WHAT TO WORK ON
Return the records word for word. Pictures do not belong in the copy.

RECORDS TO PROCESS
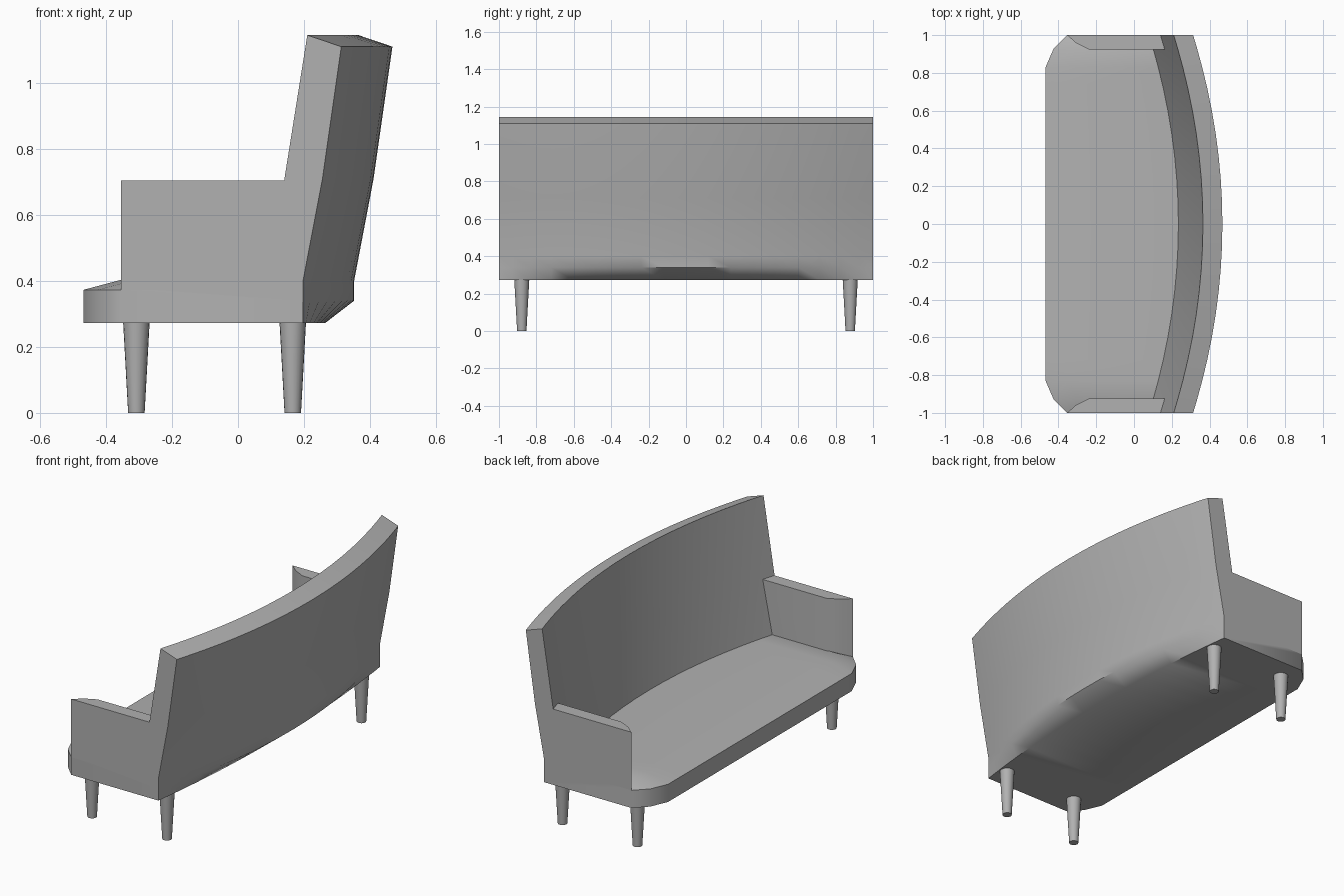
import bpy, bmesh, math

if "Cube" in bpy.data.objects:
    bpy.data.objects.remove(bpy.data.objects["Cube"])

# Mid-grey upholstery colour
grey = bpy.data.materials.new("grey")
grey.diffuse_color = (0.44, 0.44, 0.44, 1.0)
grey.use_nodes = True
grey.node_tree.nodes["Principled BSDF"].inputs["Base Color"].default_value = grey.diffuse_color


def finish(bm, name, mirror=False):
    """Turn a bmesh into a shaded object, optionally mirrored along the sofa's length."""
    bmesh.ops.recalc_face_normals(bm, faces=bm.faces)
    mesh = bpy.data.meshes.new(name)
    bm.to_mesh(mesh)
    bm.free()
    mesh.materials.append(grey)
    ob = bpy.data.objects.new(name, mesh)
    bpy.context.collection.objects.link(ob)
    if mirror:
        mod = ob.modifiers.new("Mirror", 'MIRROR')
        mod.use_axis = (False, True, False)
        mod.use_mirror_merge = False
    bpy.ops.object.select_all(action='DESELECT')
    ob.select_set(True)
    bpy.context.view_layer.objects.active = ob
    bpy.ops.object.shade_smooth_by_angle(angle=math.radians(50))
    return ob


def loft(sections):
    """Skin a list of closed sections and cap both ends."""
    bm = bmesh.new()
    rings = [[bm.verts.new(p) for p in s] for s in sections]
    n = len(rings[0])
    for a, b in zip(rings, rings[1:]):
        for i in range(n):
            j = (i + 1) % n
            bm.faces.new((a[i], a[j], b[j], b[i]))
    bm.faces.new(rings[0])
    bm.faces.new(rings[-1])
    return bm


# Seat and bowed back: one side profile swept along the length
FRONT = {0.83: -0.468, 0.93: -0.425, 1.0: -0.355}   # rounded seat corners
BASE = 0.272


def section(y):
    bow = 0.155 * (1 - y * y)
    front = FRONT.get(abs(y), -0.468)
    end = abs(y) == 1.0
    seat_z = 0.373 if end else 0.405
    seat_x = 0.073 if end else 0.08
    profile = [
        (front, BASE), (front, 0.373), (front + 0.12, seat_z),
        (seat_x + bow, seat_z), (0.14 + bow, 0.705), (0.21 + bow, 1.145),
        (0.313 + bow, 1.11), (0.256 + bow, 0.71), (0.197 + bow, 0.40),
        (0.197 + bow, 0.34), (0.197 + 0.43 * bow, BASE),
    ]
    return [(x, y, z) for x, z in profile]


half = [0.12, 0.24, 0.36, 0.48, 0.6, 0.72, 0.83, 0.93, 1.0]
stations = [-y for y in reversed(half)] + [0.0] + half
finish(loft([section(y) for y in stations]), "seat_and_back")

# Armrests: plan outline with a tapered front, rear edge leaning with the back
plan = [(-0.355, 1.0), (-0.305, 0.957), (-0.24, 0.925)]
bottom = [(x, y, 0.373) for x, y in plan] + [(0.10, 0.925, 0.373), (0.073, 1.0, 0.373)]
top = [(x, y, 0.705) for x, y in plan] + [(0.17, 0.925, 0.705), (0.14, 1.0, 0.705)]
finish(loft([bottom, top]), "armrests", mirror=True)

# Tapered round legs
for name, x in (("front_legs", -0.308), ("back_legs", 0.166)):
    rings = [[(x + r * math.cos(math.tau * i / 20), 0.878 + r * math.sin(math.tau * i / 20), z)
              for i in range(20)] for r, z in ((0.025, 0.0), (0.04, BASE))]
    finish(loft(rings), name, mirror=True)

ANSWER BOX
import bpy, bmesh, math

if "Cube" in bpy.data.objects:
    bpy.data.objects.remove(bpy.data.objects["Cube"])

# Mid-grey upholstery colour
grey = bpy.data.materials.new("grey")
grey.diffuse_color = (0.44, 0.44, 0.44, 1.0)
grey.use_nodes = True
grey.node_tree.nodes["Principled BSDF"].inputs["Base Color"].default_value = grey.diffuse_color


def finish(bm, name, mirror=False):
    """Turn a bmesh into a shaded object, optionally mirrored along the sofa's length."""
    bmesh.ops.recalc_face_normals(bm, faces=bm.faces)
    mesh = bpy.data.meshes.new(name)
    bm.to_mesh(mesh)
    bm.free()
    mesh.materials.append(grey)
    ob = bpy.data.objects.new(name, mesh)
    bpy.context.collection.objects.link(ob)
    if mirror:
        mod = ob.modifiers.new("Mirror", 'MIRROR')
        mod.use_axis = (False, True, False)
        mod.use_mirror_merge = False
    bpy.ops.object.select_all(action='DESELECT')
    ob.select_set(True)
    bpy.context.view_layer.objects.active = ob
    bpy.ops.object.shade_smooth_by_angle(angle=math.radians(50))
    return ob


def loft(sections):
    """Skin a list of closed sections and cap both ends."""
    bm = bmesh.new()
    rings = [[bm.verts.new(p) for p in s] for s in sections]
    n = len(rings[0])
    for a, b in zip(rings, rings[1:]):
        for i in range(n):
            j = (i + 1) % n
            bm.faces.new((a[i], a[j], b[j], b[i]))
    bm.faces.new(rings[0])
    bm.faces.new(rings[-1])
    return bm


# Seat and bowed back: one side profile swept along the length
FRONT = {0.83: -0.468, 0.93: -0.425, 1.0: -0.355}   # rounded seat corners
BASE = 0.272


def section(y):
    bow = 0.155 * (1 - y * y)
    front = FRONT.get(abs(y), -0.468)
    end = abs(y) == 1.0
    seat_z = 0.373 if end else 0.405
    seat_x = 0.073 if end else 0.08
    profile = [
        (front, BASE), (front, 0.373), (front + 0.12, seat_z),
        (seat_x + bow, seat_z), (0.14 + bow, 0.705), (0.21 + bow, 1.145),
        (0.313 + bow, 1.11), (0.256 + bow, 0.71), (0.197 + bow, 0.40),
        (0.197 + bow, 0.34), (0.197 + 0.43 * bow, BASE),
    ]
    return [(x, y, z) for x, z in profile]


half = [0.12, 0.24, 0.36, 0.48, 0.6, 0.72, 0.83, 0.93, 1.0]
stations = [-y for y in reversed(half)] + [0.0] + half
finish(loft([section(y) for y in stations]), "seat_and_back")

# Armrests: plan outline with a tapered front, rear edge leaning with the back
plan = [(-0.355, 1.0), (-0.305, 0.957), (-0.24, 0.925)]
bottom = [(x, y, 0.373) for x, y in plan] + [(0.10, 0.925, 0.373), (0.073, 1.0, 0.373)]
top = [(x, y, 0.705) for x, y in plan] + [(0.17, 0.925, 0.705), (0.14, 1.0, 0.705)]
finish(loft([bottom, top]), "armrests", mirror=True)

# Tapered round legs
for name, x in (("front_legs", -0.308), ("back_legs", 0.166)):
    rings = [[(x + r * math.cos(math.tau * i / 20), 0.878 + r * math.sin(math.tau * i / 20), z)
              for i in range(20)] for r, z in ((0.025, 0.0), (0.04, BASE))]
    finish(loft(rings), name, mirror=True)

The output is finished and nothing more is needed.